[Problem statement]
Gather every line in the records below that contains the word "tile".

Saved entries
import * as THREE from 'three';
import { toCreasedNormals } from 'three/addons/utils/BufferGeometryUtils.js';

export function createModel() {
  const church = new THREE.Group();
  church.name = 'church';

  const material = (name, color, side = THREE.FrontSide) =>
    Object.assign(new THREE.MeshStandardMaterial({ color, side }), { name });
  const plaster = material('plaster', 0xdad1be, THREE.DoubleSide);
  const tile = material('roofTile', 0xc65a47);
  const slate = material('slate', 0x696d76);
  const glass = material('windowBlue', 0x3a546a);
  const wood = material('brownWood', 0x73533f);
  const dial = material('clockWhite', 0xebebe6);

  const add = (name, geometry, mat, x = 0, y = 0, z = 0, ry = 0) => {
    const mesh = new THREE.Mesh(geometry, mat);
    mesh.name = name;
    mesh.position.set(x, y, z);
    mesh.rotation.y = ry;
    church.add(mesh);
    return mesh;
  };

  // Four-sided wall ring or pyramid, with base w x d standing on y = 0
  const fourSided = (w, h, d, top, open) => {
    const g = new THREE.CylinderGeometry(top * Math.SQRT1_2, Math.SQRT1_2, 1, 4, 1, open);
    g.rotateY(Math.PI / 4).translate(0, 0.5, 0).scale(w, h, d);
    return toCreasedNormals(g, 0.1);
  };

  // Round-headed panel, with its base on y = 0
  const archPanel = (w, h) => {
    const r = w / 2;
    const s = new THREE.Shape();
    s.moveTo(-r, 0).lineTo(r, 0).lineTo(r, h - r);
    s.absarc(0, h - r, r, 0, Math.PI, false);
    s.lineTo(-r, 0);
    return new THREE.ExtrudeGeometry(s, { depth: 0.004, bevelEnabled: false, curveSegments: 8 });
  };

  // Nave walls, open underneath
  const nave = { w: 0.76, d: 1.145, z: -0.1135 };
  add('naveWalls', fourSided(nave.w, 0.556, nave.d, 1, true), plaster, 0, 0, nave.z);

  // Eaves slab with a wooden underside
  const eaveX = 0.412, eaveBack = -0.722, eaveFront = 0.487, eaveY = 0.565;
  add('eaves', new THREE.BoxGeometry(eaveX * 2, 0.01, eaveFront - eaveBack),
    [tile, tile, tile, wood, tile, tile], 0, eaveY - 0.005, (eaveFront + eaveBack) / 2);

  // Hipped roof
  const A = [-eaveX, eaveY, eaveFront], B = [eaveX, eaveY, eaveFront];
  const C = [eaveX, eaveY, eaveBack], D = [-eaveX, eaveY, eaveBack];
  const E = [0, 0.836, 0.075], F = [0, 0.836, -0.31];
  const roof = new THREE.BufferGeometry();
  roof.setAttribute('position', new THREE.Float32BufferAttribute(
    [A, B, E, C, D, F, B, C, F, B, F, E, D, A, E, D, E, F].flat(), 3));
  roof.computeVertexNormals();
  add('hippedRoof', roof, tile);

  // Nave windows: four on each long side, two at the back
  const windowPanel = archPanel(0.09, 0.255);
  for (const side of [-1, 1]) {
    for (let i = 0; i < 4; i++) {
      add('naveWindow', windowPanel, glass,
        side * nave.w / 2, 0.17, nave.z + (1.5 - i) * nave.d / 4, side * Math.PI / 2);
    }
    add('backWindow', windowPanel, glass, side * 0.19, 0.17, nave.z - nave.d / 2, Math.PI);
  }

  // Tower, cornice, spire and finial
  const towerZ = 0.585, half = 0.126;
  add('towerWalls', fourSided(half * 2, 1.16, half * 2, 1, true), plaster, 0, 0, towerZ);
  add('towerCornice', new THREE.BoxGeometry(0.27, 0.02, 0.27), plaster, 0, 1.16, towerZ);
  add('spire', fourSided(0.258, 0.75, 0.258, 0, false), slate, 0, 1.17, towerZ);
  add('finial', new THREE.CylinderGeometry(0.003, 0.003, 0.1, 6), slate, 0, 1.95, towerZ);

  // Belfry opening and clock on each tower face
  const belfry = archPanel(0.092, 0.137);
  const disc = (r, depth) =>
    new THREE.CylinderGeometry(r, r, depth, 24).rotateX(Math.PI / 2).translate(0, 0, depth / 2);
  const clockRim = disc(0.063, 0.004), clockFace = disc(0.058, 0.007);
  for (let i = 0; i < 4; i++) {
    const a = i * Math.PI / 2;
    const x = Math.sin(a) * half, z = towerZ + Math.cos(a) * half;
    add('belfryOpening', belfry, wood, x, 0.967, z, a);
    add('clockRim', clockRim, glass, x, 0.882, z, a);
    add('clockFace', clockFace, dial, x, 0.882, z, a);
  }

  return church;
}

[Solution for this exercise]
  const tile = material('roofTile', 0xc65a47);
    [tile, tile, tile, wood, tile, tile], 0, eaveY - 0.005, (eaveFront + eaveBack) / 2);
  add('hippedRoof', roof, tile);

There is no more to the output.